WORK REQUIRED
Of the records that follow, copy only the lines from the line containing "y1, 0.044, 0.05)])" to the line containing "for p, q in", both included, exactly as written.

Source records
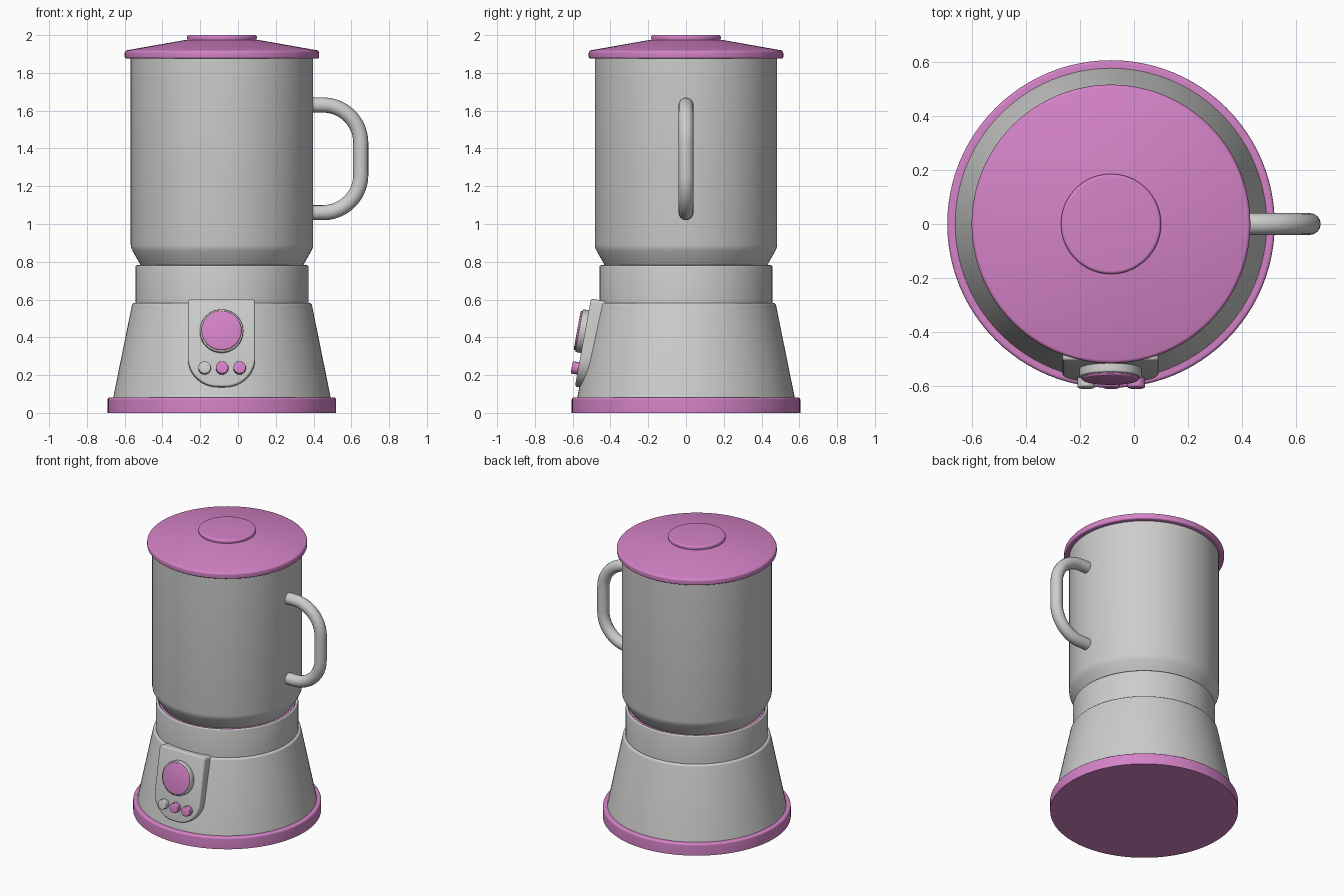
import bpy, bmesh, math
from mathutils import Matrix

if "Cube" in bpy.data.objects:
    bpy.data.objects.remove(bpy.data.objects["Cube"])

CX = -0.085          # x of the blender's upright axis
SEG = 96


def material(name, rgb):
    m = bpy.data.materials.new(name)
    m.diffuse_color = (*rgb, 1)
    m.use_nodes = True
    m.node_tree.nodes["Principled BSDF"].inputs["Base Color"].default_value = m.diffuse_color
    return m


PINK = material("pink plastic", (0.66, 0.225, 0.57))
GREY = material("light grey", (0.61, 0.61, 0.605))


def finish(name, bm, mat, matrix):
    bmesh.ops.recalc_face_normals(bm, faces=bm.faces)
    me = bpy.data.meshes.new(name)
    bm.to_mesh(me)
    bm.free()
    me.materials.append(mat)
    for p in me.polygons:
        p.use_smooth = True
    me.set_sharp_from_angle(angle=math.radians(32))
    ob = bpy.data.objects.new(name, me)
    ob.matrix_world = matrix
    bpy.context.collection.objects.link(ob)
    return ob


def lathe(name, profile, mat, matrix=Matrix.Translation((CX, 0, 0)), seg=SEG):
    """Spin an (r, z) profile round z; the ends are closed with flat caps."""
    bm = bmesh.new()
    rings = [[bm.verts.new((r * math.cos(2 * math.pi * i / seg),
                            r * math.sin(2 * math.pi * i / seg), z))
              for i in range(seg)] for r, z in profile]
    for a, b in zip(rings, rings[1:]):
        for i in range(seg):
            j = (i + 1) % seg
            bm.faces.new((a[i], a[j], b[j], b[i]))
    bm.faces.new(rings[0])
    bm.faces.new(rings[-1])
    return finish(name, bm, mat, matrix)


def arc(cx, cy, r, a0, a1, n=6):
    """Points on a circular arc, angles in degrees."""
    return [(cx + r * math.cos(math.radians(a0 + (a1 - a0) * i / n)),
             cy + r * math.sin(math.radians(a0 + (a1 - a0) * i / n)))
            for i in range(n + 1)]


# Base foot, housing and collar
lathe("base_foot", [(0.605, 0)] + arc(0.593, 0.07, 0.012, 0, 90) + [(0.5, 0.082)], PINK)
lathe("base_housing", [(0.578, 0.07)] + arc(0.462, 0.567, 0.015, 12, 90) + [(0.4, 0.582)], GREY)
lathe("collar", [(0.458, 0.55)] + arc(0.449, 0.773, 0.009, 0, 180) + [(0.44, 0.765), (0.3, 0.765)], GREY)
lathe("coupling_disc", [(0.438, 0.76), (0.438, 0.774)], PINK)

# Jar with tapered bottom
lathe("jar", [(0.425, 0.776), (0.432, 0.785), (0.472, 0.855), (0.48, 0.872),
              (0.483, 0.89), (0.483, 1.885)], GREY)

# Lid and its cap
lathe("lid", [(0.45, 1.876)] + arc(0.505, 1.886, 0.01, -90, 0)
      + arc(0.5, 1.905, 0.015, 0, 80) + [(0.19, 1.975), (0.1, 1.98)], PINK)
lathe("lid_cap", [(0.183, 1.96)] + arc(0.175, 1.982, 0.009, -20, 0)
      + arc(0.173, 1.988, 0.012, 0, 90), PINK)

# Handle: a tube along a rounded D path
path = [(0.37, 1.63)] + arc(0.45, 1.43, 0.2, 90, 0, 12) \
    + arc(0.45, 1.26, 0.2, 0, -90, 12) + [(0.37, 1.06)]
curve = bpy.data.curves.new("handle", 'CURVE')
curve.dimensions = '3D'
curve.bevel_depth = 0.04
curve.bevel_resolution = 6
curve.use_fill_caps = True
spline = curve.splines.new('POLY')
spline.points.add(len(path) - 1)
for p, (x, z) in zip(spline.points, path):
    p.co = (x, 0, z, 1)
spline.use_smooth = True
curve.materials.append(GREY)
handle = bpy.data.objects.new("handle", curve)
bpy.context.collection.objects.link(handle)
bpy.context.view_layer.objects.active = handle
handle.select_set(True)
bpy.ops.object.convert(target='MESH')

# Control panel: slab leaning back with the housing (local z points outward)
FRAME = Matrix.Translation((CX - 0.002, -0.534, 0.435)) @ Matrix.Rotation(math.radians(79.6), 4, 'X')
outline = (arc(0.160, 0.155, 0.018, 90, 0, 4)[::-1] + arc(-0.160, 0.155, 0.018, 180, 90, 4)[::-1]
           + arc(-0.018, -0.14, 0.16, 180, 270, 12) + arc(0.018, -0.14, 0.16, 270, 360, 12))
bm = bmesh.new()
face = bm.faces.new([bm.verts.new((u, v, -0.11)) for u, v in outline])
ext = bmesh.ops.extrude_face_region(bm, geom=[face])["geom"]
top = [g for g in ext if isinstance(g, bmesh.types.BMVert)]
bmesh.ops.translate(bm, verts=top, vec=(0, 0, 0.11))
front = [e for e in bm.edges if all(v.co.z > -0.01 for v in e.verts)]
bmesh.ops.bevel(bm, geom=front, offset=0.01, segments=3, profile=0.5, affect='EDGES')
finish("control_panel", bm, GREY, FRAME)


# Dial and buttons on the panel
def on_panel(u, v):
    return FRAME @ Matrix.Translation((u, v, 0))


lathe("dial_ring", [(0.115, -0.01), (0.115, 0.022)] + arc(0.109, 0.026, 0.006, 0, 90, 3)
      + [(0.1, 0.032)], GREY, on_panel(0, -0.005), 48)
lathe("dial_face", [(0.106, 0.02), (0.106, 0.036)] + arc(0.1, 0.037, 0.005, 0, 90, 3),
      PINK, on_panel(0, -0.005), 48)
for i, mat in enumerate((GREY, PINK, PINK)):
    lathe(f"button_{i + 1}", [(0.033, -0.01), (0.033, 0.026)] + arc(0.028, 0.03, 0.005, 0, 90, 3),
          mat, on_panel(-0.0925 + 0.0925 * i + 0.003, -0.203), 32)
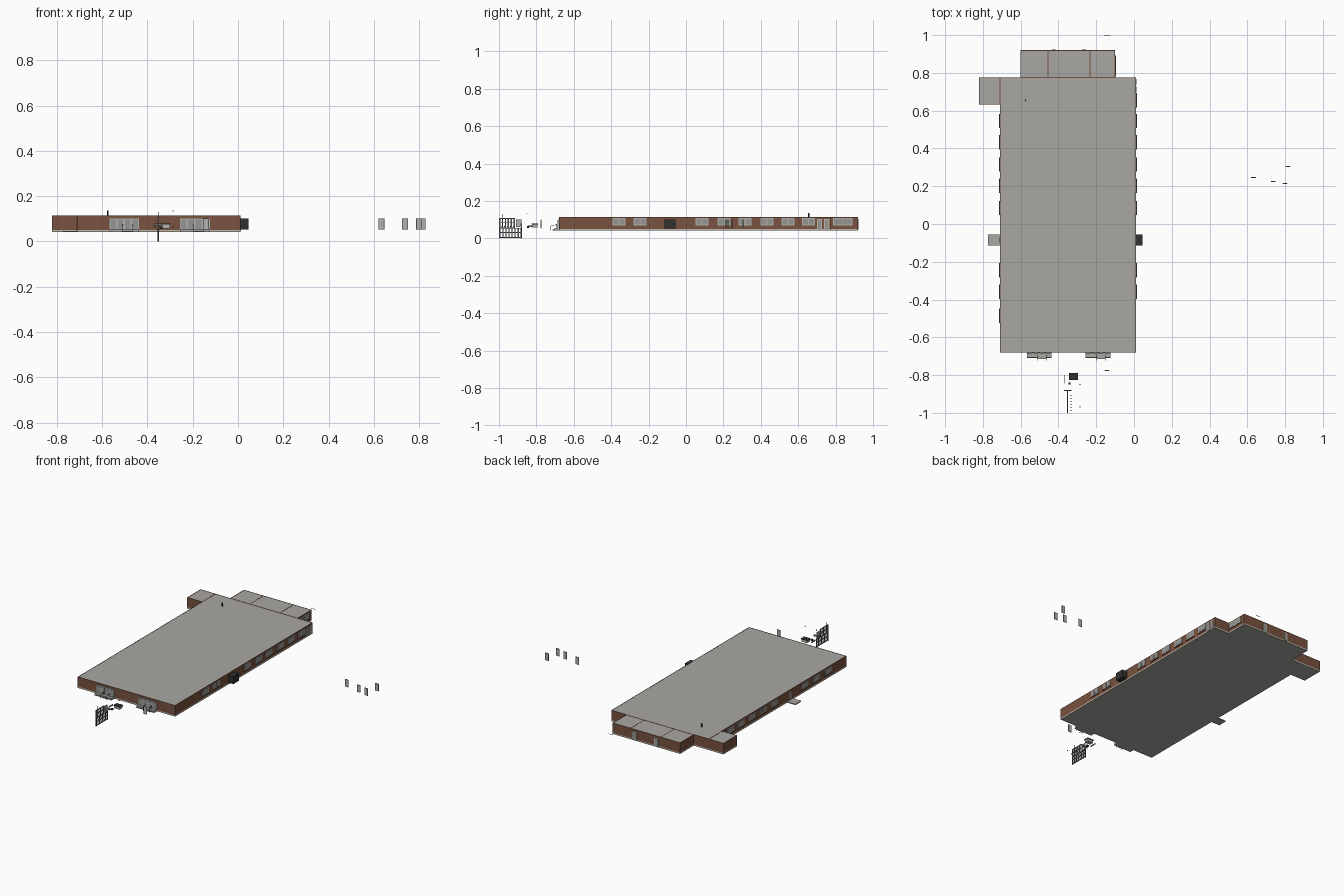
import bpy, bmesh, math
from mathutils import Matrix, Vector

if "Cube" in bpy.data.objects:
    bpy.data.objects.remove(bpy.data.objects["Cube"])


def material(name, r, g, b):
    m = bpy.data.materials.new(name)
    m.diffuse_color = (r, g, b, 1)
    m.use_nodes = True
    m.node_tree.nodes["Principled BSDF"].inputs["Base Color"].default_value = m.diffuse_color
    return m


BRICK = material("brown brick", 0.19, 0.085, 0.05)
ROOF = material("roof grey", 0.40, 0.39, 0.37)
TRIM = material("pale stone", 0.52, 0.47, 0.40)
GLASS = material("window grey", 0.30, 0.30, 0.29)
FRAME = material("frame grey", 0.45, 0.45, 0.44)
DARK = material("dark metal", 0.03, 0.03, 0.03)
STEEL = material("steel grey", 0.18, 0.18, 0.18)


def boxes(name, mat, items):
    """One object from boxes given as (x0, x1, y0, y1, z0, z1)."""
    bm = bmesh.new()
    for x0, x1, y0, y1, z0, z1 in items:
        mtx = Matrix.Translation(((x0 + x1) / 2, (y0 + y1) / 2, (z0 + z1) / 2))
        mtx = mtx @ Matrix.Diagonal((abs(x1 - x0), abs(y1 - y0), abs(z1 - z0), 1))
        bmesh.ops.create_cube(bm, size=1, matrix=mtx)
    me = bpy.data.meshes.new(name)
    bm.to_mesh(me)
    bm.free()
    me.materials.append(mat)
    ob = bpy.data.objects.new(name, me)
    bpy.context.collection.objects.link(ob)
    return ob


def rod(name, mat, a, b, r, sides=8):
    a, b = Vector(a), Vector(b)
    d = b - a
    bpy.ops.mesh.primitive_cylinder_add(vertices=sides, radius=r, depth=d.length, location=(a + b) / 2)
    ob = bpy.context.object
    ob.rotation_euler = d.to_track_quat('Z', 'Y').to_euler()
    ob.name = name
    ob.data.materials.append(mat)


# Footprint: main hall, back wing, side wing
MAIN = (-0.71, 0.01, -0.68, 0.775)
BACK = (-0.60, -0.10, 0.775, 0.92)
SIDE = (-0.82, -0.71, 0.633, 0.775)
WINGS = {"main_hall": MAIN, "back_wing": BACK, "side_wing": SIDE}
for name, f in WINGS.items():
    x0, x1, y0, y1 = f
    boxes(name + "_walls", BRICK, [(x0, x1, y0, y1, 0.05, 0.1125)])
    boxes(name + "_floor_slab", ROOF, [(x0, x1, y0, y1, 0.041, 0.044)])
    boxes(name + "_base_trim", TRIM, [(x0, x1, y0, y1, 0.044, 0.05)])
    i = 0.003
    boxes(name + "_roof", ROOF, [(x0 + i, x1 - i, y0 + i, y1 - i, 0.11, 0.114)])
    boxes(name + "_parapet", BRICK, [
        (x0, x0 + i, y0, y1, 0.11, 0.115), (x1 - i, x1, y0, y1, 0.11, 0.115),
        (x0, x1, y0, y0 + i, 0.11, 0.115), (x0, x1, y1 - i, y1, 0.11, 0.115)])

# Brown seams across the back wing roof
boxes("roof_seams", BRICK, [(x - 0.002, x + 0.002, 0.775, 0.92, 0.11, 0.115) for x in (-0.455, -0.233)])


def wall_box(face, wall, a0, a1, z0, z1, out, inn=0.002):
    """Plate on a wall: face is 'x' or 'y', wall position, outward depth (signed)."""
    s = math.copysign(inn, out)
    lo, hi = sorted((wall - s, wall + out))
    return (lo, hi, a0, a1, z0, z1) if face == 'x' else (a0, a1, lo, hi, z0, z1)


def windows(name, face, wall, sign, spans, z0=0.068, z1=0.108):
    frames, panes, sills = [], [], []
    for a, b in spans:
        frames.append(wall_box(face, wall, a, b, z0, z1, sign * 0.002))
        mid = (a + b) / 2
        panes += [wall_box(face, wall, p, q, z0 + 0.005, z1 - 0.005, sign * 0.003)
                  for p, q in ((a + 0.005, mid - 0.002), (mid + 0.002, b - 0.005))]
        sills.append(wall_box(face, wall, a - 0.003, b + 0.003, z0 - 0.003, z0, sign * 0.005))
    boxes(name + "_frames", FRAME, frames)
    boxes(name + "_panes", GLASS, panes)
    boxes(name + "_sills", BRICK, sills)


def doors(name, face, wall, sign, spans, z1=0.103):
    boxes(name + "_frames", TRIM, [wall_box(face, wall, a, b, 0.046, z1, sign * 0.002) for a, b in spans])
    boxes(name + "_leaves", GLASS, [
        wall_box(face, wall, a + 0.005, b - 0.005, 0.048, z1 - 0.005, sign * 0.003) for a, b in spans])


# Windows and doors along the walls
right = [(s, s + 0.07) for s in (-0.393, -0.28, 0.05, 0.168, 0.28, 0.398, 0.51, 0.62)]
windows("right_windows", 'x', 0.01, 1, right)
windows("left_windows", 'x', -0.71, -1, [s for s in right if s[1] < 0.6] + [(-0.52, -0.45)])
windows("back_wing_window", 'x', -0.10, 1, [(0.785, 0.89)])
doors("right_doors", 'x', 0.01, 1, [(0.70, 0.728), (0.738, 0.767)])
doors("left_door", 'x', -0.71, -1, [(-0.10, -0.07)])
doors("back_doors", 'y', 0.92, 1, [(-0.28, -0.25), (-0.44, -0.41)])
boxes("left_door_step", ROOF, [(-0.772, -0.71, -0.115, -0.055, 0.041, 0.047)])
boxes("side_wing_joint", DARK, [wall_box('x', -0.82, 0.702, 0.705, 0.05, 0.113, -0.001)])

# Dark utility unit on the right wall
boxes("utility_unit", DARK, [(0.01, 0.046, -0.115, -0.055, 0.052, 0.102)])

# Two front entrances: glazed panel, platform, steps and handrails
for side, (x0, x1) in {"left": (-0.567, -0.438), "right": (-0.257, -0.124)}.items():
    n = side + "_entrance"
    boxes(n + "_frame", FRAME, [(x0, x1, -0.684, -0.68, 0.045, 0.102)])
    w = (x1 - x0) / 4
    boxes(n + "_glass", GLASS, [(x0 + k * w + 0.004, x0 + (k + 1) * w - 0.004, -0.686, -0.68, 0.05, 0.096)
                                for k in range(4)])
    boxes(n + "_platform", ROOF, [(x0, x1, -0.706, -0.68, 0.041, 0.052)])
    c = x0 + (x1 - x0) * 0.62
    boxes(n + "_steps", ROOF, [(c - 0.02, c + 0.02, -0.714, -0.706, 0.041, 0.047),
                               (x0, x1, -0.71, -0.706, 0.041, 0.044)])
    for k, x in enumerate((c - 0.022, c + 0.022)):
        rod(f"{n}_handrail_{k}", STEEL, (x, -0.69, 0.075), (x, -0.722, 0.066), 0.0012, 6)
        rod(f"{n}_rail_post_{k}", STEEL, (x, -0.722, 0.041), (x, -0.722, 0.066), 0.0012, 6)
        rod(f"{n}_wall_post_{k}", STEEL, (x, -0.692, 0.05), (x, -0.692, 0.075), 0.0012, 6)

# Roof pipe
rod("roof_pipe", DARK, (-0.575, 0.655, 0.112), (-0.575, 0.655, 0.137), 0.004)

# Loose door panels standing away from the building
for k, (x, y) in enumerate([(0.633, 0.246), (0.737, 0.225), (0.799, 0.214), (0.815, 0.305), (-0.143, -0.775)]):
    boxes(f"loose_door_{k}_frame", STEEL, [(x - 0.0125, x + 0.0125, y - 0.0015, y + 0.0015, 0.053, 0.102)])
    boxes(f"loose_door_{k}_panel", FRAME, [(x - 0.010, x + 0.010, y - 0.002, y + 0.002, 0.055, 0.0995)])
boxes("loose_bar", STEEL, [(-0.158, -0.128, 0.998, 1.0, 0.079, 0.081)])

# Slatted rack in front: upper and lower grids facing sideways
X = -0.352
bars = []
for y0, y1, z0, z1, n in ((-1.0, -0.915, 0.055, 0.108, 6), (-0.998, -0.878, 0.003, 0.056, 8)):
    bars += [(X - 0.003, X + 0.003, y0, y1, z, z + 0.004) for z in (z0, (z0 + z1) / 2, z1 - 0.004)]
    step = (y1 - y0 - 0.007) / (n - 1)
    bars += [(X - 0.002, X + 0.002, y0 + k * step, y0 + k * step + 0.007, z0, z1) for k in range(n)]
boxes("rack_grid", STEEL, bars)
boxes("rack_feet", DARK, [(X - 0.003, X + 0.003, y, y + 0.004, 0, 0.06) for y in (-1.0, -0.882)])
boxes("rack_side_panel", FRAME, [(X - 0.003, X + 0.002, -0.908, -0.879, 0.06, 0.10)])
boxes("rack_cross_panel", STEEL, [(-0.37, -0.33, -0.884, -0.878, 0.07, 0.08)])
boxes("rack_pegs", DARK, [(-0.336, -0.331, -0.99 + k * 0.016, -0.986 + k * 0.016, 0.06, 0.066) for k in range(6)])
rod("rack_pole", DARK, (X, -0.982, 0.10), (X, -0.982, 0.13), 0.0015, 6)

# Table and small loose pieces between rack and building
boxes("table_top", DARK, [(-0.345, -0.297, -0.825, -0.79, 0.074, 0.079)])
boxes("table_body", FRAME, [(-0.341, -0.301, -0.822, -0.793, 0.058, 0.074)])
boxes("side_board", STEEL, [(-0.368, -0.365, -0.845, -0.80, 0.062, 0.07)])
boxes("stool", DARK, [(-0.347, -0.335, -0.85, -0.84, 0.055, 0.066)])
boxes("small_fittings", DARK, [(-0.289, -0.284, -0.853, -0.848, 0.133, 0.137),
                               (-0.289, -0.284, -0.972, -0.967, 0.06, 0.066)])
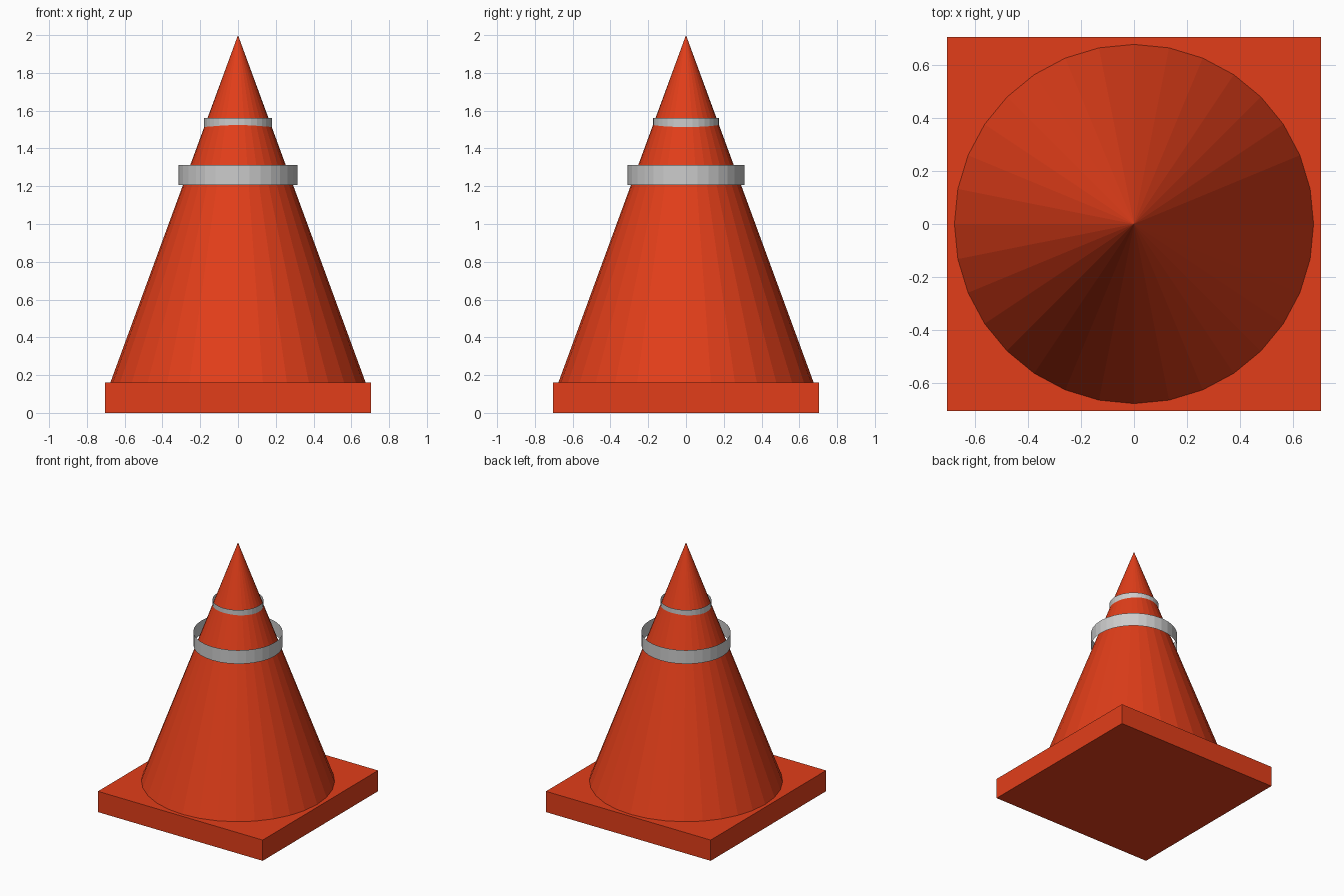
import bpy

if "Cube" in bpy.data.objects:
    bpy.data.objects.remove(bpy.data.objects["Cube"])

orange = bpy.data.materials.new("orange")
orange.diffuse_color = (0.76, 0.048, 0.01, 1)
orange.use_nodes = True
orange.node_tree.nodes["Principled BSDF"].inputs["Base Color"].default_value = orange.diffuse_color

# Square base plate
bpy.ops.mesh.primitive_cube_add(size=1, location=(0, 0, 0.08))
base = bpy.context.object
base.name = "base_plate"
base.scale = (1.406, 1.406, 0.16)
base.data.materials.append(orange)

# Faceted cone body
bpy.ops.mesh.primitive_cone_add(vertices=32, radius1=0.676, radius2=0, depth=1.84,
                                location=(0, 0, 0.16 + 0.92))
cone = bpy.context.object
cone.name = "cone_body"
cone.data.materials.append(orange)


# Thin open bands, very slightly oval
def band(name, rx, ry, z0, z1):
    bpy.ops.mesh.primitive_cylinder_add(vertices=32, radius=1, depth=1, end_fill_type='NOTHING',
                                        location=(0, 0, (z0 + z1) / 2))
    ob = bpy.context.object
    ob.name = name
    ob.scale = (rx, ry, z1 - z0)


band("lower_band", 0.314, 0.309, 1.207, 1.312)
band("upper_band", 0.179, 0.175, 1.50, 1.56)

ANSWER TO THIS TASK
    boxes(name + "_base_trim", TRIM, [(x0, x1, y0, y1, 0.044, 0.05)])
    i = 0.003
    boxes(name + "_roof", ROOF, [(x0 + i, x1 - i, y0 + i, y1 - i, 0.11, 0.114)])
    boxes(name + "_parapet", BRICK, [
        (x0, x0 + i, y0, y1, 0.11, 0.115), (x1 - i, x1, y0, y1, 0.11, 0.115),
        (x0, x1, y0, y0 + i, 0.11, 0.115), (x0, x1, y1 - i, y1, 0.11, 0.115)])

# Brown seams across the back wing roof
boxes("roof_seams", BRICK, [(x - 0.002, x + 0.002, 0.775, 0.92, 0.11, 0.115) for x in (-0.455, -0.233)])


def wall_box(face, wall, a0, a1, z0, z1, out, inn=0.002):
    """Plate on a wall: face is 'x' or 'y', wall position, outward depth (signed)."""
    s = math.copysign(inn, out)
    lo, hi = sorted((wall - s, wall + out))
    return (lo, hi, a0, a1, z0, z1) if face == 'x' else (a0, a1, lo, hi, z0, z1)


def windows(name, face, wall, sign, spans, z0=0.068, z1=0.108):
    frames, panes, sills = [], [], []
    for a, b in spans:
        frames.append(wall_box(face, wall, a, b, z0, z1, sign * 0.002))
        mid = (a + b) / 2
        panes += [wall_box(face, wall, p, q, z0 + 0.005, z1 - 0.005, sign * 0.003)
                  for p, q in ((a + 0.005, mid - 0.002), (mid + 0.002, b - 0.005))]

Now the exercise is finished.